» **YOUR TASK**: Your reply should hold only the lines from the one containing "bm.faces.new((low[i], low[j], high[j], high[i]))" to the final line of the listing below, restated word for word.

» **MATERIAL TO PROCESS**:
===

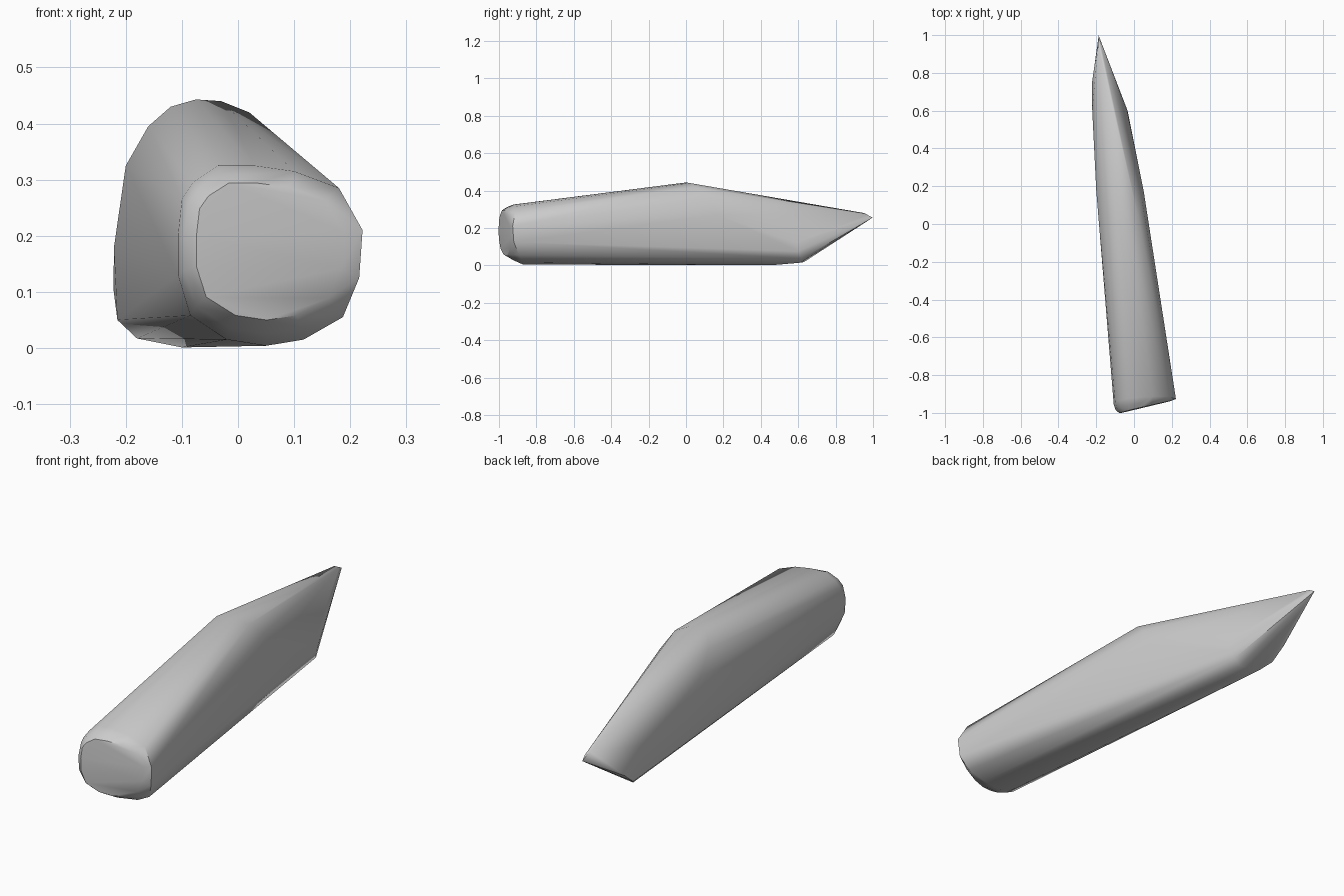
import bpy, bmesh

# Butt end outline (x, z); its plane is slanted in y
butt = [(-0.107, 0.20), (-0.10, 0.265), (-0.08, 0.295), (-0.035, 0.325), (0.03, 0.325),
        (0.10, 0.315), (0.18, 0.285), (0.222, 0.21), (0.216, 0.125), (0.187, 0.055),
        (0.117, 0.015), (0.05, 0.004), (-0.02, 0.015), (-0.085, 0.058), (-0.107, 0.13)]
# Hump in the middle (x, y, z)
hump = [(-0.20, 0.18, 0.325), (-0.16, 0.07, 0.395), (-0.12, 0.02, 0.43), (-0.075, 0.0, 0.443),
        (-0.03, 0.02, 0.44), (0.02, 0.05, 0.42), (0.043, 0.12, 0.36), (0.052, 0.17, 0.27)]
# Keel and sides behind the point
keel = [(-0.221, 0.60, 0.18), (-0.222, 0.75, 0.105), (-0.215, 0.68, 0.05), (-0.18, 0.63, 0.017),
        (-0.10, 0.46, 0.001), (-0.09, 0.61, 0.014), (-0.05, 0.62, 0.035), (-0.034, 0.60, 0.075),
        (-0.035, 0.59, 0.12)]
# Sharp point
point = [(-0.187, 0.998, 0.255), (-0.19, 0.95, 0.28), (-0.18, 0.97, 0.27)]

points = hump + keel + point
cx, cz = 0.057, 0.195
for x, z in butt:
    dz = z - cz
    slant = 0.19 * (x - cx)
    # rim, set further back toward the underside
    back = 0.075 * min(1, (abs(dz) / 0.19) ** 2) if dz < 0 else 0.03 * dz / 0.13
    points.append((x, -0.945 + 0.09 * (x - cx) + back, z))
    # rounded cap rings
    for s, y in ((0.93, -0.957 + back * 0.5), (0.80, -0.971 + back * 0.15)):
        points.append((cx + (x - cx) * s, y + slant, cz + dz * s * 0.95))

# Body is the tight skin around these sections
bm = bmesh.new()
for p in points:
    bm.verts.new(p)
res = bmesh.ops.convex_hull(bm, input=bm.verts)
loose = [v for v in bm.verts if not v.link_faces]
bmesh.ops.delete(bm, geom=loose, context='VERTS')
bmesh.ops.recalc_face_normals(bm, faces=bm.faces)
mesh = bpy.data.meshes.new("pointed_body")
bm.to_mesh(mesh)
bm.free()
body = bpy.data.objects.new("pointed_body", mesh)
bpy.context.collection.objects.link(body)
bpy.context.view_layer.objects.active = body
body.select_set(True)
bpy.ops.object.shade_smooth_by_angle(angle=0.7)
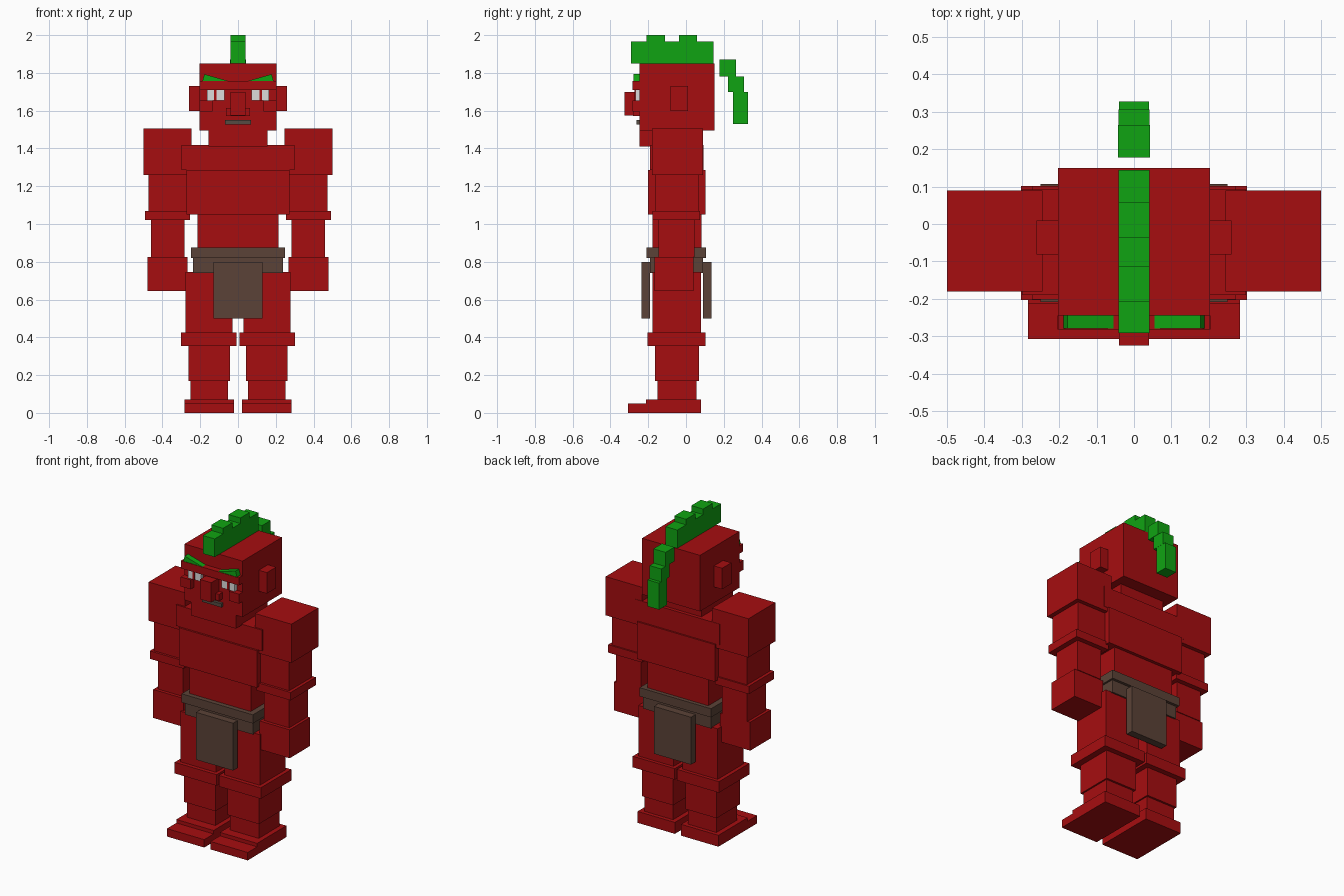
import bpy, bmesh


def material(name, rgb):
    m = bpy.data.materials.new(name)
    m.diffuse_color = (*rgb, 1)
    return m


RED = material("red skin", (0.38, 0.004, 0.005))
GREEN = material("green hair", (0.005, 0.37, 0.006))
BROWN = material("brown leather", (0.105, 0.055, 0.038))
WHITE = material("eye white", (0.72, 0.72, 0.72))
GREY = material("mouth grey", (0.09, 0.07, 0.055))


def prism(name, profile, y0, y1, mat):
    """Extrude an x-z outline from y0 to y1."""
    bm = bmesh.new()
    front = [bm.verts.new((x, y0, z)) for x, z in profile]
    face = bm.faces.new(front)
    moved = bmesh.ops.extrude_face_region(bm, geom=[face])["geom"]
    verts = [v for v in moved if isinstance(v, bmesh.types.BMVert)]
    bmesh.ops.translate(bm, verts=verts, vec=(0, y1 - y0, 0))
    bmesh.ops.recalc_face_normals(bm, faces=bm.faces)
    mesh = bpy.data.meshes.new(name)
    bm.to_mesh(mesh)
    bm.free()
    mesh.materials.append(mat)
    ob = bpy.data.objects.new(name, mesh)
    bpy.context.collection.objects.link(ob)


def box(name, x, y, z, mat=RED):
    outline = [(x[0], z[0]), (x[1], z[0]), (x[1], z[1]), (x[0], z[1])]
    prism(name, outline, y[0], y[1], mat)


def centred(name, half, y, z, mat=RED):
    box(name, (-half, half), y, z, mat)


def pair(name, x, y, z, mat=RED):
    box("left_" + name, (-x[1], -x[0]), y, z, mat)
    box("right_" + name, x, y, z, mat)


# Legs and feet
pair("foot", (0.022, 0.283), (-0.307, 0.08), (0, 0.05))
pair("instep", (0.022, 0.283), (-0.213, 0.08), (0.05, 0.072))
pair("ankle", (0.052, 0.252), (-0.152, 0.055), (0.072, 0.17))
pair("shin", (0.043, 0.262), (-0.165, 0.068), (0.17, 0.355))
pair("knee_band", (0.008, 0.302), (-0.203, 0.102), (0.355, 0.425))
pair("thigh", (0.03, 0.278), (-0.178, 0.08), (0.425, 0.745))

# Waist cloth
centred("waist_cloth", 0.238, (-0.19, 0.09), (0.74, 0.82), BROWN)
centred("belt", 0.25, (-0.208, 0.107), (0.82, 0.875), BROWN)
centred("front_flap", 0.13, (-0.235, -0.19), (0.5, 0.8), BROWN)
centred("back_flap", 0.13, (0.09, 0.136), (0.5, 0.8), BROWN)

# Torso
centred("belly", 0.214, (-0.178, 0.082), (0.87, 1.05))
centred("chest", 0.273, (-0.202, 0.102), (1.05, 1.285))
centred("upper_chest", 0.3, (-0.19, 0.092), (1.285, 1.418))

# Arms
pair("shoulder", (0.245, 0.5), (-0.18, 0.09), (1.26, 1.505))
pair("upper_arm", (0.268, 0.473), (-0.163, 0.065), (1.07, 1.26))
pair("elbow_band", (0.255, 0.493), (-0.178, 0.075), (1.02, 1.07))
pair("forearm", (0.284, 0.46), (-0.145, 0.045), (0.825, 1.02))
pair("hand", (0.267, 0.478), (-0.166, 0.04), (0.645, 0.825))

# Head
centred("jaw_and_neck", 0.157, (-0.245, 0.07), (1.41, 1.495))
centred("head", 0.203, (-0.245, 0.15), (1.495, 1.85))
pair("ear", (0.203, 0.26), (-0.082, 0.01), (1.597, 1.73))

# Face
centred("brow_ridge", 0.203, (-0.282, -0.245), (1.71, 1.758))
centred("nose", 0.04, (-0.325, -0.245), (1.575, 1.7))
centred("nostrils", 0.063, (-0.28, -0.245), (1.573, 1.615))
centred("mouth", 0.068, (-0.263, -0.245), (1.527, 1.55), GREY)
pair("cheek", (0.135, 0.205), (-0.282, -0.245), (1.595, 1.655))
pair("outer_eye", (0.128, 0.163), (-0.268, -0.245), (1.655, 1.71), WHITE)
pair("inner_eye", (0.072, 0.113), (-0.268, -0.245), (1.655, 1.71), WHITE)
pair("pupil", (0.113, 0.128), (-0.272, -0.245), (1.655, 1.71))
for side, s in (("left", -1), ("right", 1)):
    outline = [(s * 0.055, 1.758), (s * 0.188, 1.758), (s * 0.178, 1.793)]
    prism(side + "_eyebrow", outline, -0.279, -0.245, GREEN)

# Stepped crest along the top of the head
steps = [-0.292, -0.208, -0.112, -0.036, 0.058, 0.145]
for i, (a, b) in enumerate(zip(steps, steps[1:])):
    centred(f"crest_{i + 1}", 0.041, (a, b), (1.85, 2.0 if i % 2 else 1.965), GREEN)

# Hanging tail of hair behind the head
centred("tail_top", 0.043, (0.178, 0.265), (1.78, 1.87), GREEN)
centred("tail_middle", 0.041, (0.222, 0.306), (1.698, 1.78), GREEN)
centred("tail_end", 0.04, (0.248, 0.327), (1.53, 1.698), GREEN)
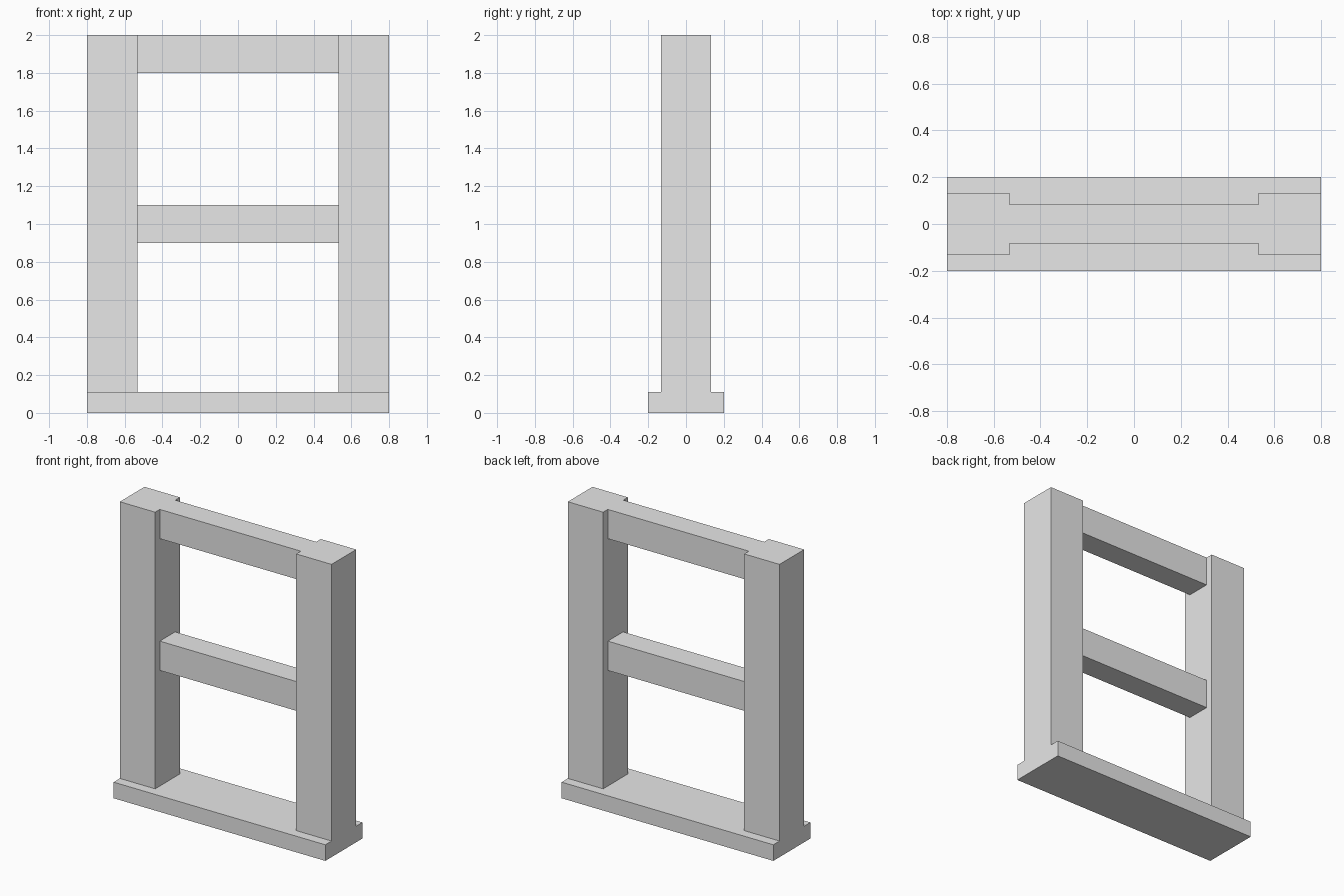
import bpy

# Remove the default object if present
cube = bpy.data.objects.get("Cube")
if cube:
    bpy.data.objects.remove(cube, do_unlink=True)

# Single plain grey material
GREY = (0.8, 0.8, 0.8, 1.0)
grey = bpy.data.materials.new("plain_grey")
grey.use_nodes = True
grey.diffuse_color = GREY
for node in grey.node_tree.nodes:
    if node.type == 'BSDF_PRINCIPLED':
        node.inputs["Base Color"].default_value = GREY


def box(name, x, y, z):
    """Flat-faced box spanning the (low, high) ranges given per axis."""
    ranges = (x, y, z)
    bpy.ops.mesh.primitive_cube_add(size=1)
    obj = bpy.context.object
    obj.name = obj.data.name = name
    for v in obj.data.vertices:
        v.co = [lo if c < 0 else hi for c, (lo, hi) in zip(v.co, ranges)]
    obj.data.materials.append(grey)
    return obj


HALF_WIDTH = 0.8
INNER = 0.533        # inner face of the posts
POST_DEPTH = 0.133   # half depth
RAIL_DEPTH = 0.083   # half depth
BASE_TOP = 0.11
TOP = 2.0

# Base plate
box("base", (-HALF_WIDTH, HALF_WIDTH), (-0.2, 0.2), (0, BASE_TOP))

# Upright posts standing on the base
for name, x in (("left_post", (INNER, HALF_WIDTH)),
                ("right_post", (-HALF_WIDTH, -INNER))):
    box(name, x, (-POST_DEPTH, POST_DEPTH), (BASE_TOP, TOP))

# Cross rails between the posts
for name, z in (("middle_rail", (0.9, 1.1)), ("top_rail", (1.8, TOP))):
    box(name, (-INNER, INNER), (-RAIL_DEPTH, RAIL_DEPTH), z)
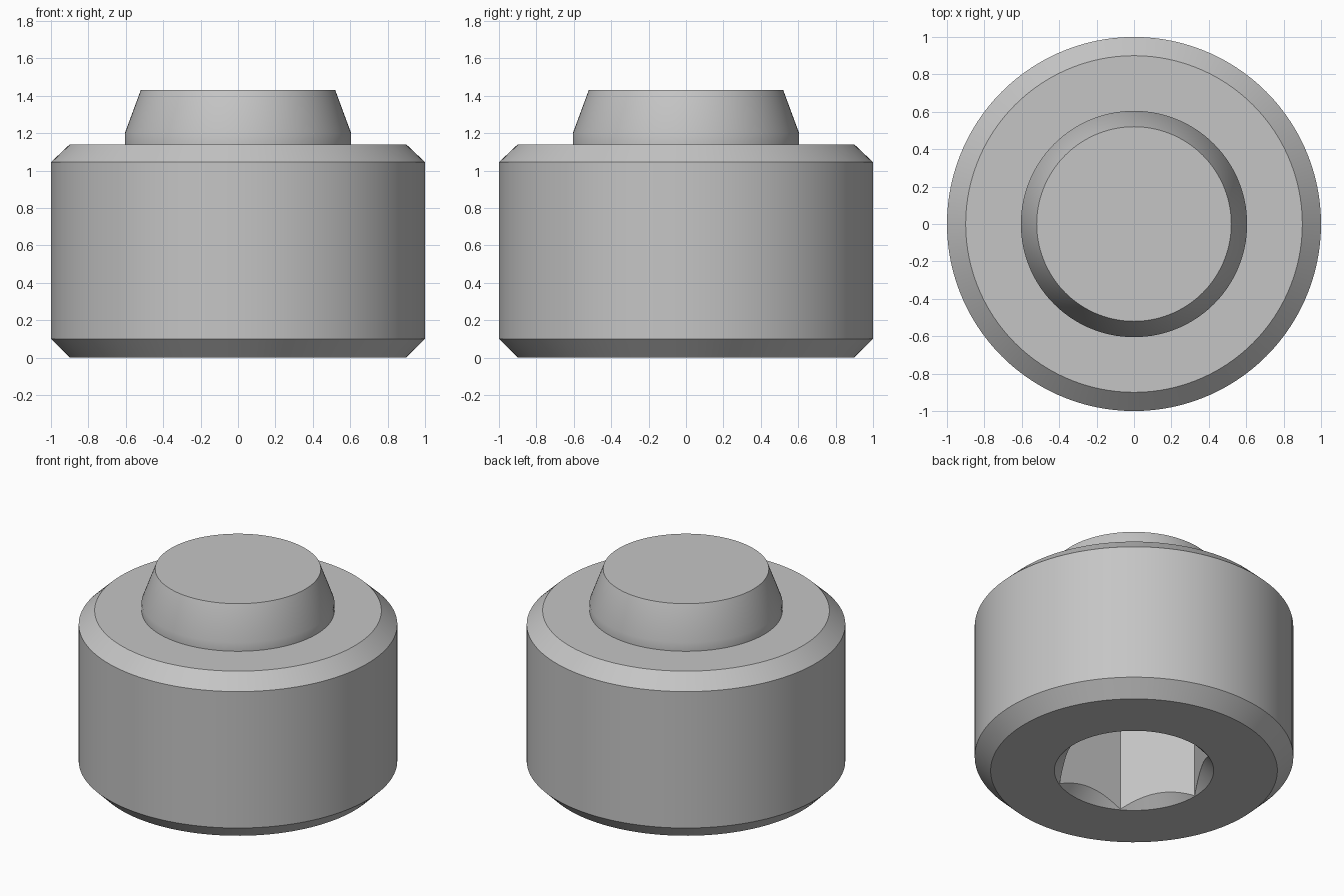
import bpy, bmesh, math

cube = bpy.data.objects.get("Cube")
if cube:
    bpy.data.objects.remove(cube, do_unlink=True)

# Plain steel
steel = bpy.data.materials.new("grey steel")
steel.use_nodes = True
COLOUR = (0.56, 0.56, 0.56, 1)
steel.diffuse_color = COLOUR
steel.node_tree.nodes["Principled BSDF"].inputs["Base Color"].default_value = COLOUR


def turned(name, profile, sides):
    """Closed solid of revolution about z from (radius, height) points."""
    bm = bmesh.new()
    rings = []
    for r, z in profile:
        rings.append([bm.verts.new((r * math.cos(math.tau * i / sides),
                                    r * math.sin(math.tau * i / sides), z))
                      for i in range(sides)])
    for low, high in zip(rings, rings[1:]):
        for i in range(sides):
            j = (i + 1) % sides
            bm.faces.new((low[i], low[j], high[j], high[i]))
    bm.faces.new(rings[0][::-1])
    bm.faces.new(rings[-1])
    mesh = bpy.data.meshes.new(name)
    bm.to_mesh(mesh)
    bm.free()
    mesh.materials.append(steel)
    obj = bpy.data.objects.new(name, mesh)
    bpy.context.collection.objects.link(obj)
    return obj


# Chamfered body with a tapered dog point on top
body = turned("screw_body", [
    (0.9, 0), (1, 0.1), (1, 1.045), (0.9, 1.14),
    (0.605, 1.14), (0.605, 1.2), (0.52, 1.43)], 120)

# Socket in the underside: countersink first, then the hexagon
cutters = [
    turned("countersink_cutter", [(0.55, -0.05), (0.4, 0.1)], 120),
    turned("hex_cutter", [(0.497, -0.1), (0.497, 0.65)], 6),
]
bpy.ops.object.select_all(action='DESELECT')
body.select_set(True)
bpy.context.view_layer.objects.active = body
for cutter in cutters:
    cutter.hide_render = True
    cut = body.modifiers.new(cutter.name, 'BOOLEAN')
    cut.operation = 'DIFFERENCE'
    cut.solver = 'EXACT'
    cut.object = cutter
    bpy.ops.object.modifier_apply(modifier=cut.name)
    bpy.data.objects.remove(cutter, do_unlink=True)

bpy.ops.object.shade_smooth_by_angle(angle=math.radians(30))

===

» **EXPECTED ANSWER**:
            bm.faces.new((low[i], low[j], high[j], high[i]))
    bm.faces.new(rings[0][::-1])
    bm.faces.new(rings[-1])
    mesh = bpy.data.meshes.new(name)
    bm.to_mesh(mesh)
    bm.free()
    mesh.materials.append(steel)
    obj = bpy.data.objects.new(name, mesh)
    bpy.context.collection.objects.link(obj)
    return obj


# Chamfered body with a tapered dog point on top
body = turned("screw_body", [
    (0.9, 0), (1, 0.1), (1, 1.045), (0.9, 1.14),
    (0.605, 1.14), (0.605, 1.2), (0.52, 1.43)], 120)

# Socket in the underside: countersink first, then the hexagon
cutters = [
    turned("countersink_cutter", [(0.55, -0.05), (0.4, 0.1)], 120),
    turned("hex_cutter", [(0.497, -0.1), (0.497, 0.65)], 6),
]
bpy.ops.object.select_all(action='DESELECT')
body.select_set(True)
bpy.context.view_layer.objects.active = body
for cutter in cutters:
    cutter.hide_render = True
    cut = body.modifiers.new(cutter.name, 'BOOLEAN')
    cut.operation = 'DIFFERENCE'
    cut.solver = 'EXACT'
    cut.object = cutter
    bpy.ops.object.modifier_apply(modifier=cut.name)
    bpy.data.objects.remove(cutter, do_unlink=True)

bpy.ops.object.shade_smooth_by_angle(angle=math.radians(30))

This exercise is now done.